Behind him, he caught Katarina cry out in pain.
The other two soldiers. They’d wounded her. Fatally?
Dylan jerked his head to one side, a part of him pulled by the call. But he couldn’t dare shift his full attention from the Udynean spellster lest the man managed to slip free at the last second.
Could he send a pulse through the earth like he’d done in the arena? Did he have the strength? After he’d finished with this man, perhaps. Without knowing what Katarina faced, any action could work against the hedgewitch far too easily. He’d just have to hope she was able to stand her ground for a little bit more.
“Watch out!” Katarina screamed.
Something hit the back of his head and the world turned black for but a moment. He staggered forward. Lights danced across this vision, dizzying him. Intense heat blasted at his face. The barrier had fallen.
Pain lanced his side. The searing agony of lightning haphazardly channelled. Instinct lifted his hand and had him throw everything behind the flames that sprang from his fingers.

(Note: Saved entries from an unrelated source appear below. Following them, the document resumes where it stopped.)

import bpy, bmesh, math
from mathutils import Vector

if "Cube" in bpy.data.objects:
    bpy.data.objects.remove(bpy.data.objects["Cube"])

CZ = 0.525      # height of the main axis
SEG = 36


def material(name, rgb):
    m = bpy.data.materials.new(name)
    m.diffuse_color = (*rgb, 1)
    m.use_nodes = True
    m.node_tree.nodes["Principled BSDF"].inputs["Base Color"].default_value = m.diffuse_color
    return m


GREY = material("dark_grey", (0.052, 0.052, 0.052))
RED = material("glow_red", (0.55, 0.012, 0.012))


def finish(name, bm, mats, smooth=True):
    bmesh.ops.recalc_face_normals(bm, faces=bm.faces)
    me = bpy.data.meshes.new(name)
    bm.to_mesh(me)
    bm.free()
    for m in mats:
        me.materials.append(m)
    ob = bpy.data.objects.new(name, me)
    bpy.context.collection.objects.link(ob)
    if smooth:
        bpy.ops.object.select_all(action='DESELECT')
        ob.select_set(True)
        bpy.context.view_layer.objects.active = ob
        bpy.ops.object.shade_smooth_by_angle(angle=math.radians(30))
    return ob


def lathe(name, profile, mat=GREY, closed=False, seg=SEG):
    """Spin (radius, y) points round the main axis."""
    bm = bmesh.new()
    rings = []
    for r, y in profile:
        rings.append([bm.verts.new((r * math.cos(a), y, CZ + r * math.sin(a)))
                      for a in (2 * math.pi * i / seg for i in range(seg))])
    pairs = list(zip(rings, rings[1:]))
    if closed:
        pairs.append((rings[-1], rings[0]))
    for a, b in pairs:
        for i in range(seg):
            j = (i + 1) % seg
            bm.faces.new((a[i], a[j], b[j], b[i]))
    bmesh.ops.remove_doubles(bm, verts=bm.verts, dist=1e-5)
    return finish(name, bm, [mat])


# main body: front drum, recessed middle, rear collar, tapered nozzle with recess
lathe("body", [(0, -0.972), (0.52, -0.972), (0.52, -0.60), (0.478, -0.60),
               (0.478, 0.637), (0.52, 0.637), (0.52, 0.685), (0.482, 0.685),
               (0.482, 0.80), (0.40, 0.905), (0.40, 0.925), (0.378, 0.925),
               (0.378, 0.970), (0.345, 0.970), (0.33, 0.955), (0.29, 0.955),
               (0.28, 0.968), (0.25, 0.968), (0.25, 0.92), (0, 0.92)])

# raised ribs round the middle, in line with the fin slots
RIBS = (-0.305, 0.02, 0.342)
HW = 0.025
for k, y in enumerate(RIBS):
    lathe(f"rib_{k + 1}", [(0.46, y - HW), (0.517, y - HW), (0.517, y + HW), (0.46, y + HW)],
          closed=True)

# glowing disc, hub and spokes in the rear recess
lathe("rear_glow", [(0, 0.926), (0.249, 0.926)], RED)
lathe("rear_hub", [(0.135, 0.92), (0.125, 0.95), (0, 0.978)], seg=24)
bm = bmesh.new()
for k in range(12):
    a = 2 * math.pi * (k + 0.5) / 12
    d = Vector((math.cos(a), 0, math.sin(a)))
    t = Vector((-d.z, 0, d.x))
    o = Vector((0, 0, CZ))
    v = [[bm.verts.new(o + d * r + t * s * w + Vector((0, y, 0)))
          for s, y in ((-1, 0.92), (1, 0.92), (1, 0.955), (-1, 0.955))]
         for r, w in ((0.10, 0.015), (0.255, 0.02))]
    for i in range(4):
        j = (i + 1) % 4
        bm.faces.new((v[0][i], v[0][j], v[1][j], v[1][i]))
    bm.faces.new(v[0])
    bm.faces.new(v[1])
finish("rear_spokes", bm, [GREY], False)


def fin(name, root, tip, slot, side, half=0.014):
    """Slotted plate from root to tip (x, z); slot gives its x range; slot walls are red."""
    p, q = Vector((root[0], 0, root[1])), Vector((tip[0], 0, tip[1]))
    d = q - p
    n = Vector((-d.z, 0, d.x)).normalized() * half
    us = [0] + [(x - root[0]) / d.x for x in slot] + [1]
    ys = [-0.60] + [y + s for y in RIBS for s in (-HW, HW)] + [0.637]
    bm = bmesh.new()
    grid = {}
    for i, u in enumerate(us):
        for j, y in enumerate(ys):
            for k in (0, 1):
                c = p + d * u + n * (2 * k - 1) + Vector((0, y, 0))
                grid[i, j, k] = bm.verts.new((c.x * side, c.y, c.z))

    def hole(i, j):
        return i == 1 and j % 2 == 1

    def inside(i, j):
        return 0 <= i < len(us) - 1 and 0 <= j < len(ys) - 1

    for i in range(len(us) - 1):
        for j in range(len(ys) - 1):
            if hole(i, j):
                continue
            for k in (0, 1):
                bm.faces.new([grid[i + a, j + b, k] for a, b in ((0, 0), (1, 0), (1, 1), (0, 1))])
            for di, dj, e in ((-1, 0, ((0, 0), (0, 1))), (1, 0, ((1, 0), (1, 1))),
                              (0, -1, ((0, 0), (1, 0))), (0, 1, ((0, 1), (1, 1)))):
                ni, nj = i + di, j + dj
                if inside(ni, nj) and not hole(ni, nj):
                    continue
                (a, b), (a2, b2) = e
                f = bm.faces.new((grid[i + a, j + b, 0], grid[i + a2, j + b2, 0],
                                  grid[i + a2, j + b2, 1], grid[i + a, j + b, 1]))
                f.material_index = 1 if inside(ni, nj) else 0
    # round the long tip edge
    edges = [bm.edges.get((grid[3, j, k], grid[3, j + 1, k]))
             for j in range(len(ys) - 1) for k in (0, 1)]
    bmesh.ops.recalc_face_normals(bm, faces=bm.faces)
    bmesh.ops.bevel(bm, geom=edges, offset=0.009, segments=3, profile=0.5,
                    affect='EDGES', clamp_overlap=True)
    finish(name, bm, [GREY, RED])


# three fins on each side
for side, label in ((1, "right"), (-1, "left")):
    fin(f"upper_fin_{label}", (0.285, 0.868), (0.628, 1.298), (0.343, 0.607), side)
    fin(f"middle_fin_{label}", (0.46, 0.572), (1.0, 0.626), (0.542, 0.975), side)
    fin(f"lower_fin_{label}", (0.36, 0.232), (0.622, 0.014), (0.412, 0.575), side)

The brief wail of a victim hit his ears. He sorely hoped it’d been the right target. Dylan lowered his hand and stood there, his chest heaving. The wound on his side was healing, sluggishly. He shook his head, trying to clear his eyesight. That proved to be the wrong action as his legs gave, dumping him face-first onto the ground.

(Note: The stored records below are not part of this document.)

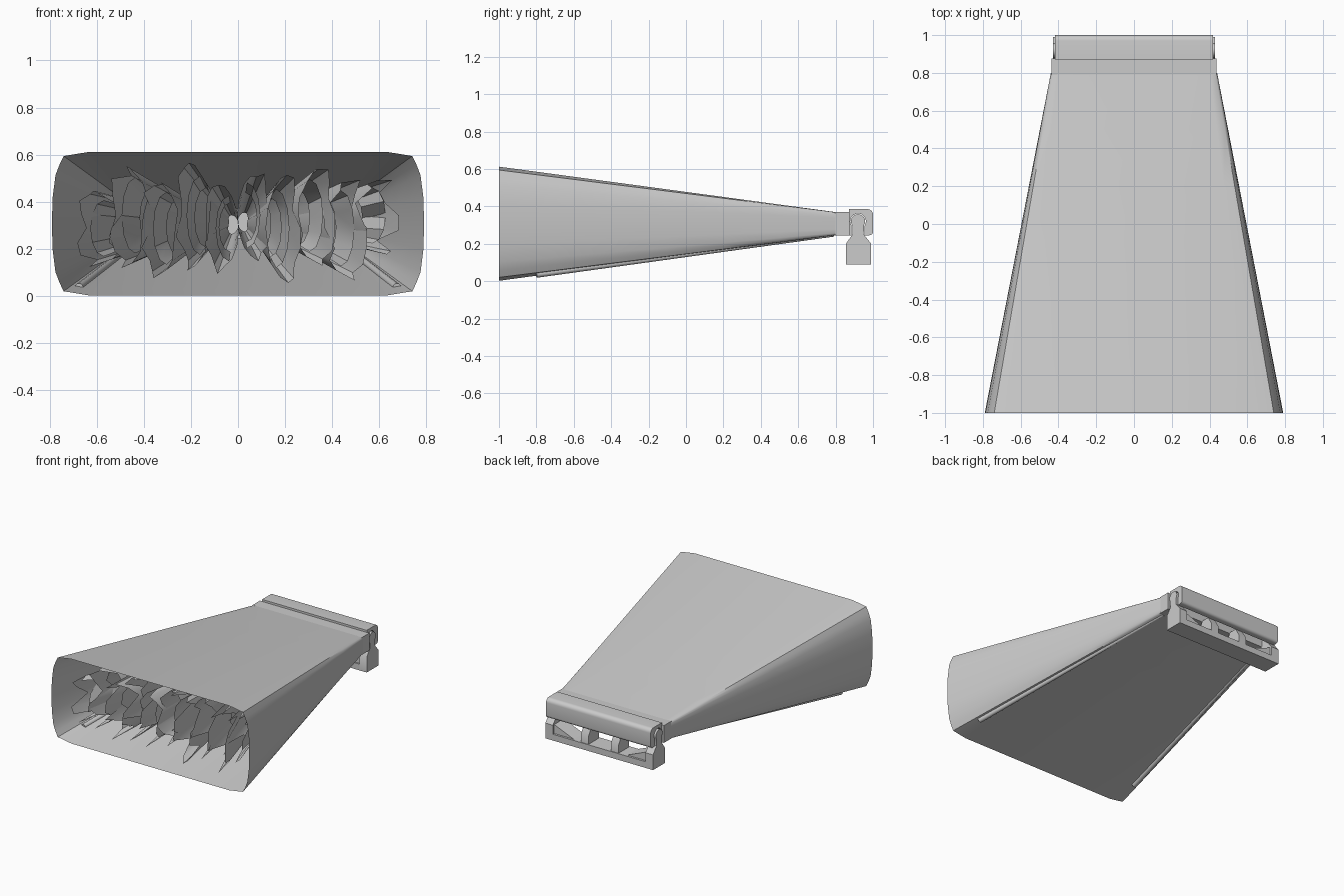
import bpy, bmesh, math, random
from mathutils import Vector

cube = bpy.data.objects.get("Cube")
if cube:
    bpy.data.objects.remove(cube, do_unlink=True)
random.seed(4)

grey = bpy.data.materials.new("light grey")
grey.use_nodes = True
grey.diffuse_color = (0.6, 0.6, 0.6, 1)
grey.node_tree.nodes["Principled BSDF"].inputs["Base Color"].default_value = (0.6, 0.6, 0.6, 1)


def finish(name, bm, angle=35, fix=True):
    if fix:
        bmesh.ops.recalc_face_normals(bm, faces=bm.faces)
    mesh = bpy.data.meshes.new(name)
    bm.to_mesh(mesh)
    bm.free()
    mesh.materials.append(grey)
    ob = bpy.data.objects.new(name, mesh)
    bpy.context.collection.objects.link(ob)
    bpy.ops.object.select_all(action='DESELECT')
    ob.select_set(True)
    bpy.context.view_layer.objects.active = ob
    bpy.ops.object.shade_smooth_by_angle(angle=math.radians(angle))
    return ob


def loft(name, rings, angle=35):
    """Open skin through closed rings of points."""
    bm = bmesh.new()
    rows = [[bm.verts.new(p) for p in ring] for ring in rings]
    n = len(rings[0])
    for a, b in zip(rows, rows[1:]):
        for i in range(n):
            j = (i + 1) % n
            bm.faces.new((a[i], a[j], b[j], b[i]))
    return finish(name, bm, angle)


def extrude_x(name, profile, x0, x1):
    """Solid with a (y, z) profile run along x."""
    bm = bmesh.new()
    face = bm.faces.new([bm.verts.new((x0, y, z)) for y, z in profile])
    ext = bmesh.ops.extrude_face_region(bm, geom=[face])
    moved = [v for v in ext["geom"] if isinstance(v, bmesh.types.BMVert)]
    bmesh.ops.translate(bm, verts=moved, vec=(x1 - x0, 0, 0))
    return finish(name, bm)


def box_profile(y0, y1, z0, z1):
    return [(y0, z0), (y1, z0), (y1, z1), (y0, z1)]


def arc(cy, cz, r, a0, a1, n):
    return [(cy + r * math.cos(math.radians(a0 + (a1 - a0) * i / n)),
             cz + r * math.sin(math.radians(a0 + (a1 - a0) * i / n))) for i in range(n + 1)]


# Tapered duct: wide rounded mouth narrowing to a flat slot
CZ = 0.307
mouth_q = [(0.79, 0), (0.787, 0.11), (0.775, 0.205), (0.758, 0.25), (0.74, 0.287), (0.63, 0.305)]
slot_q = [(0.44, 0), (0.44, 0.03), (0.44, 0.05), (0.437, 0.056), (0.43, 0.061), (0.4, 0.062)]


def full_ring(q, y):
    right = [(x, z) for x, z in reversed(q[1:])] + [(x, -z) for x, z in q]
    left = [(-x, z) for x, z in reversed(right)]
    return [Vector((x, y, CZ + z)) for x, z in right + left]


front, back = full_ring(mouth_q, -1), full_ring(slot_q, 0.8)
loft("duct_shell", [[a.lerp(b, k / 6) for a, b in zip(front, back)] for k in range(7)], 40)

# Ragged leaf-shaped tubes inside, drawn together toward the slot
centres = [0.07, 0.2, 0.35, 0.49, 0.63]
heights = [0.2, 0.24, 0.22, 0.23, 0.17]
for side in (-1, 1):
    for i, (cx, h) in enumerate(zip(centres, heights)):
        n = 16
        cz = CZ + (0.035 if (i + (side > 0)) % 2 else -0.02)
        jag = [random.uniform(0, 0.3) if k % 3 else 0 for k in range(n)]
        rings = []
        for t in (0, 0.3, 0.6, 0.97):
            ring = []
            for k in range(n):
                a = 2 * math.pi * k / n
                y = -0.93 + jag[k] * (1 - t) + 1.65 * t
                f = (y + 1) / 1.8
                sx, sz = 1 - 0.75 * f, 1 - 0.86 * f
                wide = 0.075 * math.cos(a) + 0.02 * side * math.sin(a) ** 2
                ring.append((side * cx * sx + wide * sx, y,
                             CZ + (cz - CZ + h * math.sin(a)) * sz))
            rings.append(ring)
        loft(f"inner_blade_{'left' if side > 0 else 'right'}_{i + 1}", rings, 30)
        # curled inner strip, bent into a crescent
        bm = bmesh.new()
        rows = []
        for k in range(7):
            a = math.pi * (k / 6 - 0.5)
            x = side * (cx - 0.03 + 0.06 * math.cos(a))
            z = cz + h * 0.7 * math.sin(a)
            y = -0.82 + random.uniform(0, 0.12)
            rows.append((bm.verts.new((x * 0.95, y, z)),
                         bm.verts.new((x * 0.8, y + 0.3, CZ + (z - CZ) * 0.75))))
        for p, q in zip(rows, rows[1:]):
            bm.faces.new((p[0], q[0], q[1], p[1]))
        finish(f"inner_strip_{'left' if side > 0 else 'right'}_{i + 1}", bm)

# Rods along the two lower edges
for side, label in ((1, "left"), (-1, "right")):
    a, b = Vector((side * 0.675, -0.8, 0.036)), Vector((side * 0.405, 0.79, 0.25))
    bm = bmesh.new()
    bmesh.ops.create_cone(bm, cap_ends=True, segments=12, radius1=0.018, radius2=0.012,
                          depth=(b - a).length)
    rod = finish(f"lower_rod_{label}", bm)
    rod.rotation_mode = 'QUATERNION'
    rod.rotation_quaternion = (b - a).to_track_quat('Z', 'Y')
    rod.location = (a + b) / 2

# Collar closing the slot
extrude_x("collar", box_profile(0.79, 0.875, 0.245, 0.37), -0.437, 0.437)

# Rounded hinge sleeve, open underneath around the pin
sleeve = ([(0.872, 0.245), (0.872, 0.385)]
          + arc(0.97, 0.355, 0.03, 90, 0, 6)
          + arc(0.98, 0.265, 0.02, 0, -90, 4)
          + [(0.955, 0.245)] + arc(0.92, 0.32, 0.042, -35, 215, 14) + [(0.886, 0.245)])
extrude_x("hinge_sleeve", sleeve, -0.418, 0.418)

# Keyhole lugs at both ends, hanging from the pin
keyhole = ([(0.855, 0.09), (0.99, 0.09), (0.99, 0.2), (0.95, 0.25)]
           + arc(0.92, 0.32, 0.038, -35, 215, 14) + [(0.89, 0.25), (0.855, 0.2)])
for side, label in ((1, "left"), (-1, "right")):
    extrude_x(f"hinge_lug_{label}", keyhole, side * 0.37, side * 0.43)
    # sloped brace from lug to bar
    bm = bmesh.new()
    tri = [(0.37, 0.13), (0.37, 0.2), (0.2, 0.13)]
    f = bm.faces.new([bm.verts.new((side * x, 0.865, z)) for x, z in tri])
    ext = bmesh.ops.extrude_face_region(bm, geom=[f])
    bmesh.ops.translate(bm, vec=(0, 0.11, 0),
                        verts=[v for v in ext["geom"] if isinstance(v, bmesh.types.BMVert)])
    finish(f"lug_brace_{label}", bm)
    # small post between bar and sleeve
    extrude_x(f"hinge_post_{label}", [(0.865, 0.12), (0.985, 0.12), (0.985, 0.19),
                                      (0.95, 0.25), (0.89, 0.25), (0.865, 0.2)],
              side * 0.09, side * 0.15)

# Pin and lower bar
extrude_x("hinge_pin", arc(0.92, 0.32, 0.036, 0, 337.5, 15), -0.4, 0.4)
extrude_x("lower_bar", box_profile(0.855, 0.99, 0.09, 0.135), -0.43, 0.43)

The world was grey and black. Charred. Ash drifted across the endless plain, kicked up by the bitter wind. He covered his mouth with a sleeve. His eyes watered as the powdery grit blew over him, but he refused to let them close.

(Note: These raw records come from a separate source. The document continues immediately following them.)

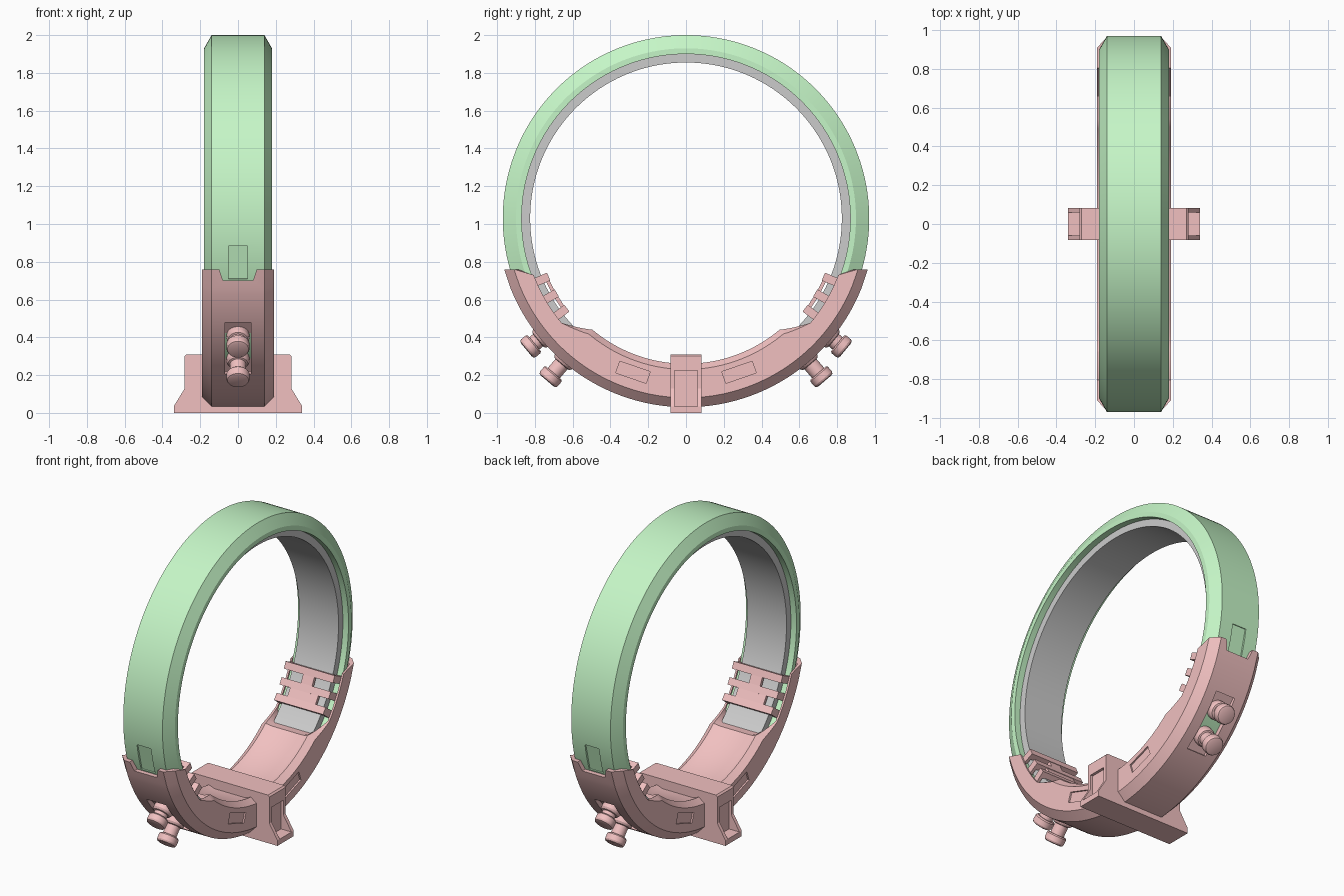
import bpy, bmesh
from math import sin, cos, acos, radians, pi
from mathutils import Matrix

if "Cube" in bpy.data.objects:
    bpy.data.objects.remove(bpy.data.objects["Cube"])

CZ = 1.03  # height of the ring centre


def material(name, col):
    m = bpy.data.materials.new(name)
    m.diffuse_color = (*col, 1)
    m.use_nodes = True
    m.node_tree.nodes["Principled BSDF"].inputs["Base Color"].default_value = m.diffuse_color
    return m


GREEN = material("green", (0.56, 0.92, 0.57))
PINK = material("pink", (0.88, 0.53, 0.53))


def finish(name, bm, mat=None):
    bmesh.ops.recalc_face_normals(bm, faces=bm.faces)
    me = bpy.data.meshes.new(name)
    bm.to_mesh(me)
    bm.free()
    ob = bpy.data.objects.new(name, me)
    bpy.context.collection.objects.link(ob)
    if mat:
        me.materials.append(mat)
    return ob


def sweep(name, loops, mat=None):
    """Skin equal-length loops of points and cap both ends."""
    bm = bmesh.new()
    rows = [[bm.verts.new(p) for p in lp] for lp in loops]
    n = len(rows[0])
    for a, b in zip(rows, rows[1:]):
        for i in range(n):
            j = (i + 1) % n
            bm.faces.new((a[i], a[j], b[j], b[i]))
    bm.faces.new(rows[0])
    bm.faces.new(rows[-1])
    return finish(name, bm, mat)


def polar(x, r, th):
    """th is measured from straight down."""
    return (x, r * sin(th), CZ - r * cos(th))


def radial(deg, r, x=0):
    """Frame on the ring: local z outward, local y along the ring."""
    return (Matrix.Translation((x, 0, CZ)) @ Matrix.Rotation(pi + radians(deg), 4, 'X')
            @ Matrix.Translation((0, 0, r)))


def add_box(bm, mat, size):
    bmesh.ops.create_cube(bm, size=1, matrix=mat @ Matrix.Diagonal((*size, 1)))


def mirrored(half):
    return half + [(-x, v) for x, v in reversed(half)]


def cut(ob, cutter):
    m = ob.modifiers.new("cut", 'BOOLEAN')
    m.operation, m.solver, m.object = 'DIFFERENCE', 'EXACT', cutter
    bpy.context.view_layer.objects.active = ob
    bpy.ops.object.modifier_apply(modifier=m.name)
    bpy.data.objects.remove(cutter)


def cut_boxes(ob, boxes):
    bm = bmesh.new()
    for mat, size in boxes:
        add_box(bm, mat, size)
    cut(ob, finish("cutter", bm))


# upper band and its inner liner, both running down into the cradle
arc = [radians(40 + 2 * i) for i in range(141)]
band_half = [(0.18, 0.87), (0.18, 0.90), (0.14, 0.97)]
band = sweep("outer_band", [[polar(x, r, t) for x, r in mirrored(band_half)] for t in arc], GREEN)
liner_half = [(0.14, 0.825), (0.14, 0.89)]
sweep("inner_liner", [[polar(x, r, t) for x, r in mirrored(liner_half)] for t in arc])
cut_boxes(band, [(radial(s * 76, 0.97), (0.10, 0.18, 0.024)) for s in (-1, 1)])

# cradle: thin channel arms blending into a thick bottom
ARM = [(0.175, 0.93), (0.178, 0.86), (0.19, 0.86)]
BASE = [(0.11, 0.785), (0.15, 0.77), (0.19, 0.80)]


def cradle_section(deg):
    t = min(1, max(0, (50 - abs(deg)) / 10))
    inner = [(a[0] + (b[0] - a[0]) * t, a[1] + (b[1] - a[1]) * t) for a, b in zip(ARM, BASE)]
    return mirrored(inner + [(0.19, 0.95), (0.14, 1.0)])


def cradle_end(s):
    """Level end cut, with the inner corners clipped."""
    return [polar(x, r, s * acos((0.30 if r < 0.9 else 0.27) / r)) for x, r in cradle_section(70)]


loops = [[polar(x, r, radians(d)) for x, r in cradle_section(d)] for d in range(-68, 69, 2)]
cradle = sweep("cradle", [cradle_end(-1)] + loops + [cradle_end(1)], PINK)

# end notches, knob recesses and side panels of the cradle
notch = mirrored([(0.08, 0.70), (0.12, 0.82)])
cut(cradle, sweep("cutter", [[(x, y, z) for x, z in notch] for y in (-1.2, 1.2)]))
cut_boxes(cradle, [(radial(s * 45.5, 0.995), (0.14, 0.38, 0.06)) for s in (-1, 1)]
          + [(radial(s * 19, 0.862, x), (0.02, 0.17, 0.065)) for s in (-1, 1) for x in (-0.19, 0.19)])

# knobs: collar, neck and rounded head turned about a radial axis
for s, side in ((-1, "front"), (1, "back")):
    for deg, tip, level in ((50.5, 1.095, "upper"), (40.5, 1.132, "lower")):
        prof = [(0.06, 0.95), (0.06, 1.0), (0.052, 1.012), (0.042, 1.015), (0.042, tip - 0.055),
                (0.054, tip - 0.055), (0.061, tip - 0.047), (0.061, tip - 0.014),
                (0.056, tip - 0.004), (0.045, tip)]
        m = radial(s * deg, 0)
        rings = [[m @ Matrix.Rotation(2 * pi * k / 32, 4, 'Z') @ Matrix.Translation((r, 0, h))
                  for k in range(32)] for r, h in prof]
        sweep(f"{side}_{level}_knob", [[q.to_translation() for q in ring] for ring in rings], PINK)

# inner clips: three cross bars with feet, joined by a plate
for s, side in ((-1, "front"), (1, "back")):
    bm = bmesh.new()
    for deg in (67, 60, 53):
        add_box(bm, radial(s * deg, 0.81), (0.35, 0.045, 0.04))
        for x in (-0.165, 0.165):
            add_box(bm, radial(s * deg, 0.84, x), (0.02, 0.045, 0.07))
    add_box(bm, radial(s * 56.5, 0.803), (0.20, 0.09, 0.02))
    add_box(bm, radial(s * 63.5, 0.803), (0.08, 0.09, 0.02))
    finish(f"{side}_inner_clip", bm, PINK)

# foot clamp around the bottom of the ring, with side pockets
foot_half = [(0.34, 0), (0.34, 0.035), (0.282, 0.13), (0.282, 0.30), (0.272, 0.31)]
foot = sweep("foot_clamp", [[(x, y, z) for x, z in mirrored(foot_half)] for y in (-0.083, 0.083)], PINK)
cut_boxes(foot, [(Matrix.Translation((x, 0, 0.13)), (0.14, 0.12, 0.19)) for x in (-0.335, 0.335)])

# smooth shading with crisp edges
bpy.ops.object.select_all(action='DESELECT')
for ob in bpy.context.scene.objects:
    ob.select_set(True)
    bpy.context.view_layer.objects.active = ob
bpy.ops.object.shade_smooth_by_angle(angle=radians(25))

Was this the afterlife? He took a few shambling steps. Where was the river of judgement? The Seven Sisters? The priests said there was supposed to be a boat to carry him to paradise. He spun about, searching. There wasn’t even a trickle of water.
What if the boat didn’t appear? What if the lieutenant was right and his magic left him tainted? He’d be stuck wandering through this lifeless mockery for all eternity.
There was a cave in the distance, naught but a suggestion of darkness amongst the hillside. How far, he didn’t know, but it seemed to be his best chance. Pulling his sleeve tighter around his face, he began trudging in that direction.
He’d barely taken a dozen steps when the ground heaved.
The scorched dirt beneath his feet splintered, flinging clumps of crumbling rock in all directions and tossing him about. He scrambled for solid land, raking at the earth. His fingers found a tree root, thin and strong. He clung to it with one hand, pawing at the ground around him for a second handhold.
Bony hands clawed through the cracks. They grasped his robe, hauling him deeper into the sinkhole. Their weight on his clothes grew heavier with each second. Stitching groaned, threatening to break. Already, his boots were gone, swallowed by the churning ground.
The root he clung to so ferociously bent. He dug into the sod surrounding it, seeking to unearth more. His fingers carved out great trenches, but there was nothing to be had.
“Join us,” dusty voices echoed from the very air.
Faces broke through the earth. Black and bleeding. Melted. They stared at him with empty and weeping sockets. “You belong here,” their fleshless jaws creaked. “Down amongst the dead. Embrace the earth. Join us in the ashes of your failure.”
The clammy coldness of the earth greeted his legs. He was torn from the side of the hole. Bony arms wrapped around his chest, chilling his heart.
“He has joined us,” a jawless face hissed into his ear.
All around, the walls began to cave in. Mud, thick and slimy, covered his torso. Much of the grasping hands had fallen away, only the corpse on his back remained.
Above, the sky stretched out in an endless sea of grey clouds. He raised a hand in supplication, but the mud continued to pour in. It was at his neck now and climbing. He fought to keep his head above the ever-rising sludge, spluttering as watery gloop filled his mouth.
This couldn’t be it. It just couldn’t. He wasn’t ready to go. Not like this. There was still so much he needed to see, so many things he hadn’t experienced.
Muddy water trickled down his throat, clogging his nose. He gagged. Clumps of dirt caked his eyelids, sealing him into darkness.